Malcolm McCutcheon’s How to NOT Suck at Social Media is an interesting read in the recent trend of businesses creating a presence for themselves on the social web and the implications that follow. However, “interesting” (as it’s used here) is meant to be understood as curious and intriguing as opposed to its other definition: gripping and riveting. For example, it’s interesting why this book costs the high price that it does for the little information that it contains. This 79 page e-book-exclusive aims to teach readers how to correctly promote a business or campaign to a mass audience on a plethora of social media networks, such as Facebook, Twitter, Google+, and Pinterest. Targeted at an older audience of late social media adopters (our group argues people aged older than fifty-years-old), McCutcheon writes in an extremely simplistic style as he details “how to easily get your business set up on 8 of the top social marketing websites this afternoon.”
While this book is not, by any means, free of flaws, it should be acknowledged for a few of the successes that it does achieve. First, as our group discussed, McCutcheon emphasizes the use of what Nancy Baym calls “social ties” (though he doesn’t use this particular, scientific term) in social media marketing. He says, “Even in cases where you are interacting with the people who you want to sell your products to, you’re not going to treat them as if they are customers in your store. You’re going to treat them like friends. That’s how you win.” This is a very key concept that McCutcheon notes and is very important in explaining the shift from marketing as it was done before social media and how its should be done now. Before, a billboard or an ad that flashed across the banner of a website had no interaction with the consumer and just threw a brand at the audience. However, with the reciprocal relationship that social media affords, McCutcheon is correct in urging businesses to make a greater effort in maintaining strong social ties that benefit both the consumer and the company.
Our group also noted that the author talks very basically about the concept of self-branding (further discussed by Sarah Banet-Weiser in Branding the Post-Feminist Self: Girls’ Video Production and YouTube) across multiple social media platforms. McCutcheon says while explaining username set-up on different networks that “Twitter has a much shorter character limit than Facebook, and while this isn’t a requirement, you might be interested in consistency across all platforms”. On the most simplistic level, he is talking about creating a brand that can be recognized and easily understood by an audience in order to successfully compete in the consumer market. While this drifts from Banet-Weiser’s point a little, it still holds the core kernel in that a user, in this case the business, is trying to communicate some image of itself for some commercial imperative. This is an excellent beginner’s tip as, from a consumer’s point of view, name recognition is key in creating a successful brand. If the business was known on the web by different names, it would be difficult for the consumer to form these strong ties through media multiplexity, making it hard to market the brand consistently.

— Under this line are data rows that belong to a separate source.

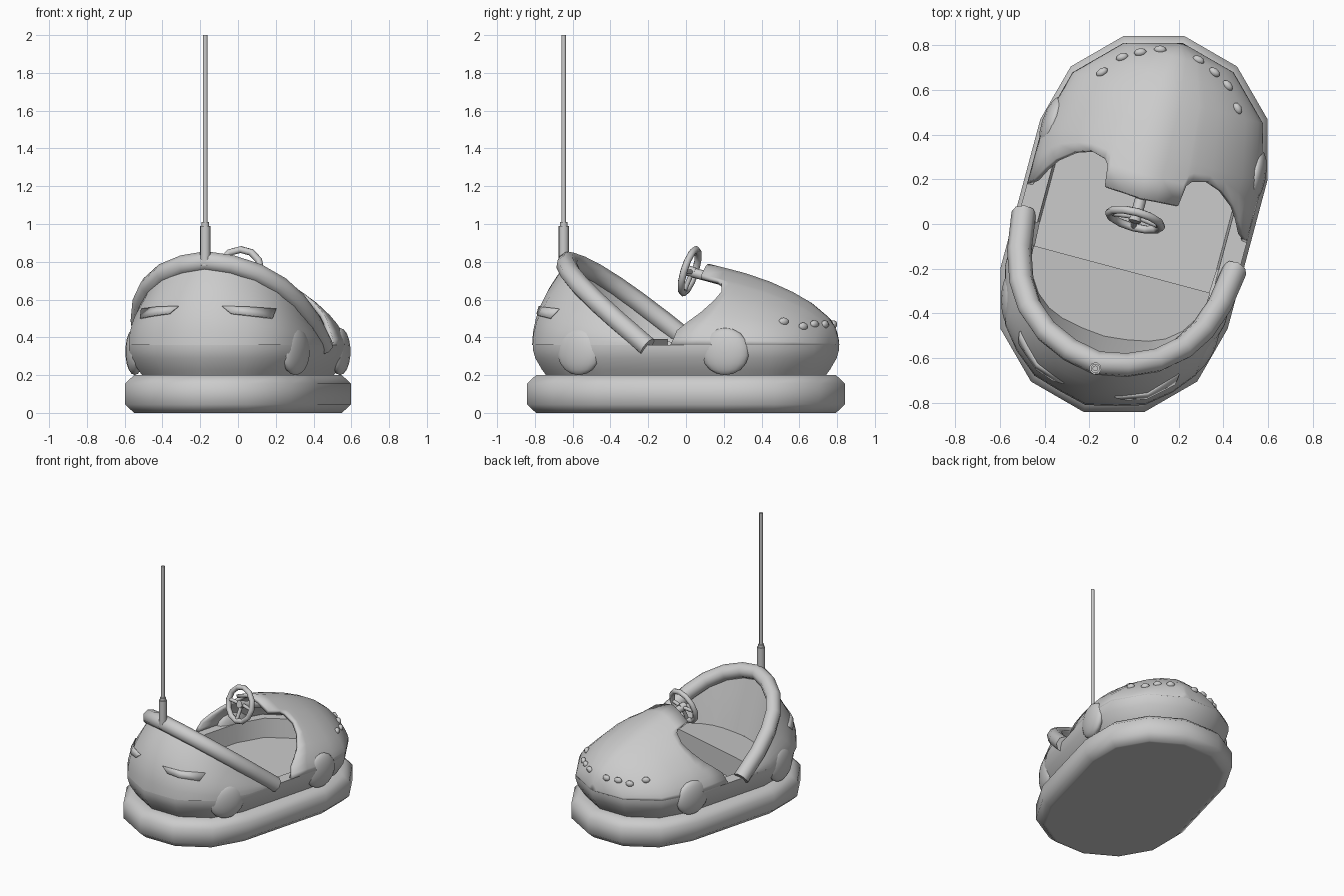
import bpy, bmesh, math
from mathutils import Matrix, Vector

if "Cube" in bpy.data.objects:
    bpy.data.objects.remove(bpy.data.objects["Cube"], do_unlink=True)

TURN = Matrix.Rotation(math.radians(-15), 4, 'Z')   # the car stands at an angle
grey = bpy.data.materials.new("light_grey")
grey.use_nodes = True
grey.diffuse_color = (0.6, 0.6, 0.6, 1)
grey.node_tree.nodes["Principled BSDF"].inputs["Base Color"].default_value = (0.6, 0.6, 0.6, 1)


def finish(obj, local=Matrix(), angle=50):
    """Place, colour and smooth one part."""
    obj.matrix_world = TURN @ local
    obj.data.materials.append(grey)
    bpy.ops.object.select_all(action='DESELECT')
    obj.select_set(True)
    bpy.context.view_layer.objects.active = obj
    if obj.type == 'CURVE':
        bpy.ops.object.convert(target='MESH')
        obj = bpy.context.object
    bpy.ops.object.shade_smooth_by_angle(angle=math.radians(angle))
    return obj


def from_bmesh(name, bm, local=Matrix(), angle=50):
    bmesh.ops.recalc_face_normals(bm, faces=bm.faces)
    mesh = bpy.data.meshes.new(name)
    bm.to_mesh(mesh)
    bm.free()
    obj = bpy.data.objects.new(name, mesh)
    bpy.context.collection.objects.link(obj)
    return finish(obj, local, angle)


def loft(name, rows, closed=False, cap_first=False, cap_last=False, thick=0, side=-1, angle=50):
    """Skin a list of equally long point rows."""
    bm = bmesh.new()
    grid = [[bm.verts.new(p) for p in row] for row in rows]
    n = len(rows[0])
    for a, b in zip(grid, grid[1:]):
        for i in range(n if closed else n - 1):
            j = (i + 1) % n
            bm.faces.new((a[i], a[j], b[j], b[i]))
    if cap_first:
        bm.faces.new(grid[0])
    if cap_last:
        bm.faces.new(grid[-1])
    bmesh.ops.remove_doubles(bm, verts=bm.verts, dist=0.0005)
    obj = from_bmesh(name, bm, angle=angle)
    if thick:
        mod = obj.modifiers.new("thickness", 'SOLIDIFY')
        mod.thickness, mod.offset = thick, side


def tube(name, points, radius, local=Matrix(), cyclic=False):
    cu = bpy.data.curves.new(name, 'CURVE')
    cu.dimensions = '3D'
    cu.bevel_depth, cu.bevel_resolution, cu.use_fill_caps = radius, 2, True
    sp = cu.splines.new('POLY')
    sp.points.add(len(points) - 1)
    for sp_pt, p in zip(sp.points, points):
        sp_pt.co = (*p, 1)
    sp.use_cyclic_u = cyclic
    obj = bpy.data.objects.new(name, cu)
    bpy.context.collection.objects.link(obj)
    finish(obj, local)


def ellipsoid(name, at, size, turn=0, segs=16):
    bm = bmesh.new()
    bmesh.ops.create_uvsphere(bm, u_segments=segs, v_segments=segs // 2 + 1, radius=1)
    from_bmesh(name, bm, Matrix.Translation(at) @ Matrix.Rotation(turn, 4, 'Z')
               @ Matrix.Diagonal((*size, 1)))


def capsule(half, radius, z):
    """Stadium outline with twelve-sided round ends."""
    pts = []
    for end in (1, -1):
        for k in range(7):
            a = math.radians(30 * k) + (0 if end > 0 else math.pi)
            pts.append((radius * math.cos(a), end * half + radius * math.sin(a), z))
    return pts


def mix(table, x):
    """Linear interpolation in a list of (x, value) pairs."""
    if x <= table[0][0]:
        return table[0][1]
    for (a, va), (b, vb) in zip(table, table[1:]):
        if x <= b:
            return va + (vb - va) * (x - a) / (b - a)
    return table[-1][1]


# Rubber bumper ring with a flat underside
profile = [(0, -.07), (0, -.05), (.045, 0), (.155, 0), (.2, -.05), (.2, -.12)]
loft("bumper", [capsule(.345, .527 + o, z) for z, o in profile], True, True, True)

# Lower tub: bulging side, ledge, inner wall and floor
profile = [(.19, -.08), (.23, -.05), (.29, -.014), (.335, -.001), (.36, 0), (.36, -.09), (.22, -.1)]
loft("tub", [capsule(.33, .51 + o, z) for z, o in profile], True, False, True, angle=40)

# Hood: domed cross-sections, starting at the cockpit cut-out
BASE = .36
TOP = [(.12, .79), (.31, .745), (.52, .675), (.67, .595), (.77, .515), (.82, .45), (.84, .36)]
WIDTH = [(.33, .51), (.585, .442), (.772, .255), (.84, 0)]
CUT = [(0, .05), (16, .08), (31, .19), (42, .245), (51, .268), (60, .25), (62.5, .225),
       (64, .13), (90, .12)]


def hood_point(deg, y):
    c, s = math.cos(math.radians(deg)), math.sin(math.radians(deg))
    x = math.copysign(abs(c) ** 1.33, c) * mix(WIDTH, y)
    return (x, y, BASE + (mix(TOP, y) - BASE) * max(0, s) ** 1.33)


half = [0, 8, 16, 24, 31, 42, 51, 60, 62.5, 64, 77]
angles = half + [90] + [180 - a for a in reversed(half)]
start = [mix(CUT, min(a, 180 - a)) for a in angles]
rows = [[hood_point(a, y + (.33 - y) * t) for a, y in zip(angles, start)] for t in (0, .5)]
rows += [[hood_point(a, y) for a in angles] for y in (.33, .46, .585, .68, .772, .81, .83, .84)]
loft("hood", rows, thick=.025)

# Row of small lamps round each side of the nose
for side in (1, -1):
    for x, y in ((.314, .62), (.245, .708), (.172, .75), (.089, .785)):
        h = (1 - (x / mix(WIDTH, y)) ** 1.5) ** .667
        z = BASE + (mix(TOP, y) - BASE) * h
        ellipsoid("nose_lamp", (side * x, y, z), (.03, .02, .022), -side * math.atan2(x, y - .33), 8)

# Rear shell: outside skin from the tub up to the rim, inside lining down to the seat
RIM = [(0, -.645), (.13, -.62), (.255, -.565), (.355, -.48), (.42, -.38), (.465, -.25), (.49, -.08)]
OUT = [(0, -.84), (.132, -.808), (.255, -.772), (.361, -.685), (.442, -.585), (.51, -.33), (.51, -.08)]
INN = [(0, -.52), (.1, -.51), (.2, -.49), (.27, -.46), (.33, -.41), (.4, -.3), (.41, -.1)]


def rim_height(y):
    return .35 + .8 * (-.08 - y)


def both(points):
    return [(-x, *r) for x, *r in reversed(points[1:])] + points


def shell_row(foot, v, power):
    row = []
    for (fx, fy), (rx, ry) in zip(foot, RIM):
        f = v ** power
        row.append((fx + (rx - fx) * f, fy + (ry - fy) * f, BASE + (rim_height(ry) - BASE) * v))
    return both(row)


loft("rear_shell", [shell_row(OUT, k / 6, 2) for k in range(7)])
loft("backrest", [shell_row(INN, k / 4, 1) for k in range(5)])
tube("rim_tube", both([(x, y, rim_height(y)) for x, y in RIM]), .055)


# Slim tail lights lying on the rear shell
def shell_at(u, z):
    i, f = int(u), u - int(u)
    foot, rim = [Vector(c[i]).lerp(Vector(c[i + 1]), f) for c in (OUT, RIM)]
    top = rim_height(rim.y)
    p = foot.lerp(rim, ((z - BASE) / (top - BASE)) ** 2)
    p += p.normalized() * .004
    return p.x, p.y, z


for side in (1, -1):
    rows = [[(side * x, y, z) for x, y, z in (shell_at(u, zz) for u, zz in line)]
            for line in (((.9, .565), (2, .56), (3.1, .55)), ((1.3, .525), (2, .515), (3, .5)))]
    loft("tail_light", rows, thick=.009, side=0, angle=30)

# Shallow wheel arch bulges
for side in (1, -1):
    ellipsoid("front_wheel_bulge", (side * .468, .34, .325), (.05, .13, .125), side * .05)
    ellipsoid("rear_wheel_bulge", (side * .44, -.47, .325), (.05, .13, .125), -side * .26)

# Seat cushion
seat = [(-.41, -.21), (.41, -.21), (.4, -.38), (.22, -.52), (-.22, -.52), (-.4, -.38)]
loft("seat", [[(x, y, z + lift * (y + .21)) for x, y in seat]
              for z, lift in ((.21, 0), (.39, .1))], True, False, True, angle=30)

# Steering wheel, spokes, hub and column
tilt = Matrix.Translation((0, .02, .75)) @ Matrix.Rotation(math.radians(73), 4, 'X')
ring = [(.12 * math.cos(k * math.pi / 6), .12 * math.sin(k * math.pi / 6), 0) for k in range(12)]
tube("steering_wheel", ring, .019, tilt, True)
for deg in (0, 180, 270):
    a = math.radians(deg)
    tube("wheel_spoke", [(0, 0, -.015), (.12 * math.cos(a), .12 * math.sin(a), 0)], .013, tilt)
tube("wheel_hub", [(0, 0, -.03), (0, 0, .01)], .028, tilt)
tube("steering_column", [(0, .03, .745), (0, .24, .69)], .026)

# Contact pole
tube("pole_base", [(0, -.67, .78), (0, -.67, .99)], .028)
tube("pole_collar", [(0, -.67, .99), (0, -.67, 1.01)], .021)
tube("pole", [(0, -.67, 1), (0, -.67, 2)], .013)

However, this book seems to not be complete. It introduces concepts, but then lacks the details of each argument to fully support its tips. To begin, going off of one of his successes, he brings up social ties, but then stops before he can explain the effective use of social ties. How are businesses supposed to succeed when they only know that they should form these social ties and they don’t know when to cash in on the social capital that is gained from these friendships? This is an idea that Jasmine Yook and Tina Yu allude to while they were reading the book as well. Social capital, a concept that Nancy Baym expands upon while talking about social ties in her book Personal Connections in the Digital Age, is the embedded resources in a social relationship. These resources are what the marketers are going to want from their strong ties with the consumer, the resources of the exchange of money for goods / information. This is what the whole point of marketing on social media is about, yet McCutcheon skims over this and instead leaves the uninformed reader up in the air in regards to the purpose of his social-tie-tip.
Another concept that McCutcheon should have included in order to make his tips and arguments more holistic is how to get consumers to stay with the company; i.e. keep the page liked or keep the twitter account followed. He dedicates a large section of the book to setting up accounts on Facebook, Twitter, Google+, YouTube, LinkedIn, Pinterest, and Instagram, but what to do specifically when the accounts are already set up is only a few pages long. As our group discusses in our notes on the book and as Tiziana Terranova states in her reading “Free Labor: Producing Culture for the Digital Economy,” social media is full of free, immaterial labor that keeps it alive. Facebook would be nothing without the users who populate it voluntarily posting images and status updates to feed their friends’ curiosity. Facebook just provides the framework, the users provide the material. McCutcheon doesn’t explain the content that needs to be posted on these pages and feeds in order to keep the users engaged in whatever drew them there in the first place (another thing McCutcheon doesn’t really dwell on). This would help the reader out because claiming that it will make businesses “not suck” at social media, this would imply that it includes all aspects of social media and not really just set up with just a dab of information on usage.
Ultimately, while I feel the book has its’ flaws (the price being one of them), I feel that if used by the proper audience (late adopters of social media) and for the right purpose (specifically to set up the accounts on these sites) then the book actually will help business take a few steps in the right direction against the aforementioned sucking.